Advice for Women in the Foodservice Industry
Chef Patty and Chef Carmisha had several key pieces of advice for women in the foodservice industry.
Focus On the Work
When things get tough, Chef Carmisha recommends focusing on the work and not getting caught up in the difficulty of the moment.
“Things will be hard. Things will be unfair. Do what you can to focus on the work itself instead of giving attention and energy to the unpleasantries. Focus on the tasks at hand and work to check those off of your list. Give those things your energy. That’s what allows you to learn and move forward.”
Always Be Learning
Chef Patty’s advice was to learn everything you can from everyone you work with in your career.
I've consistently focused on learning as much as I can from each team I've been a part of, gaining the experience that each person I've been fortunate to work with,” she said. “This has helped shape my career."
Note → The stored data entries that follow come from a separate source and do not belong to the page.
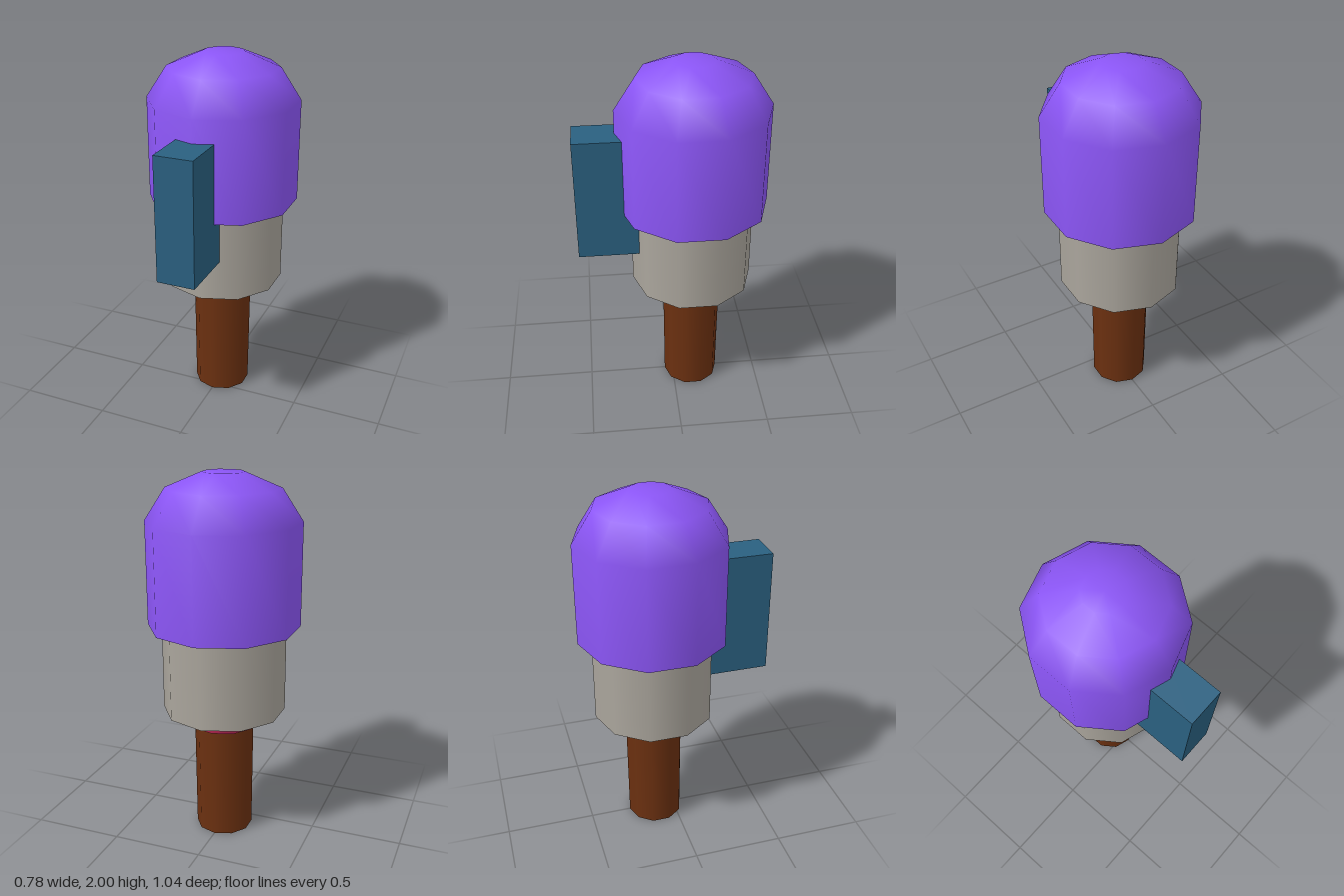
import * as THREE from 'three';
import { mergeGeometries } from 'three/addons/utils/BufferGeometryUtils.js';

const SIDES = 10;
const AXIS_Z = -0.11;

// Ten-sided turned part; each run of [radius, y] points is smooth, with sharp edges between runs
function turned(name, color, runs) {
  const pieces = runs.map((run) =>
    new THREE.LatheGeometry(run.map(([r, y]) => new THREE.Vector2(r, y)), SIDES));
  const mesh = new THREE.Mesh(
    mergeGeometries(pieces),
    new THREE.MeshStandardMaterial({ color, side: THREE.DoubleSide }));
  mesh.name = name;
  mesh.position.z = AXIS_Z;
  return mesh;
}

export function createModel() {
  const model = new THREE.Group();
  model.name = 'domedPost';

  // Slightly tapered shaft with a closed foot
  model.add(turned('shaft', 0x6b3010, [
    [[0, 0], [0.157, 0]],
    [[0.157, 0], [0.163, 0.68]],
  ]));

  // Flared collar running up inside the sleeve
  model.add(turned('collar', 0xc02858, [
    [[0, 0.635], [0.19, 0.635]],
    [[0.19, 0.635], [0.25, 0.88]],
  ]));

  // Hollow sleeve: inner ceiling, inner wall, lower rim, outer wall
  model.add(turned('sleeve', 0xaaa59c, [
    [[0, 0.88], [0.295, 0.88]],
    [[0.295, 0.88], [0.295, 0.735], [0.31, 0.715]],
    [[0.31, 0.715], [0.335, 0.715]],
    [[0.335, 0.715], [0.335, 1.25]],
  ]));

  // Rounded cap with a flat underside
  model.add(turned('cap', 0x8b55f5, [
    [[0, 1.193], [0.41, 1.193]],
    [[0.41, 1.193], [0.41, 1.75], [0.3, 1.92], [0.11, 2], [0, 2]],
  ]));

  // Upright block set into the front
  const block = new THREE.Mesh(
    new THREE.BoxGeometry(0.21, 0.682, 0.36),
    new THREE.MeshStandardMaterial({ color: 0x2a6080 }));
  block.name = 'frontBlock';
  block.position.set(0, 1.284, 0.34);
  model.add(block);

  return model;
}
Apply For the Job
Research shows that women don’t apply for a job unless they think they are 100% qualified, compared with men who are more likely to apply for jobs even if they don’t fit the whole description. Chef Carmisha recommends taking a chance on yourself and applying for more opportunities, even if you don’t check all the boxes at that time.
“I wanted to always be open to new opportunities when they came if it meant applying for a job, even if I didn't feel like I was 100% qualified for it.” she said. “I think that's one thing that we as women struggle with — applying for the job if we weren’t able to check off all the boxes at that very moment, but guys do it all the time. When you get the job, you'll figure it out. You learn along the way and may even surprise yourself. So apply for the job.”
Diversity & Inclusion at Mondelēz International
Mondelēz International is an advocate for diversity and inclusion and strives for a culture where all employees can show up as themselves and feel supported.
“It's awesome to see that Mondelēz is a cheerleader and an advocate for us,” said Chef Carmisha. “That's not necessarily been the case with previous companies. Having a company like Mondelēz that advocates for us, it’s like a unicorn. It’s few and far between that you find opportunities like this.”
As a part of this initiative, Mondelēz International is helping women-identifying and BIPOC individuals jumpstart their culinary careers through the James Beard Foundation Mondelēz International Scholarship Fund for Equity in Leadership. See application details here.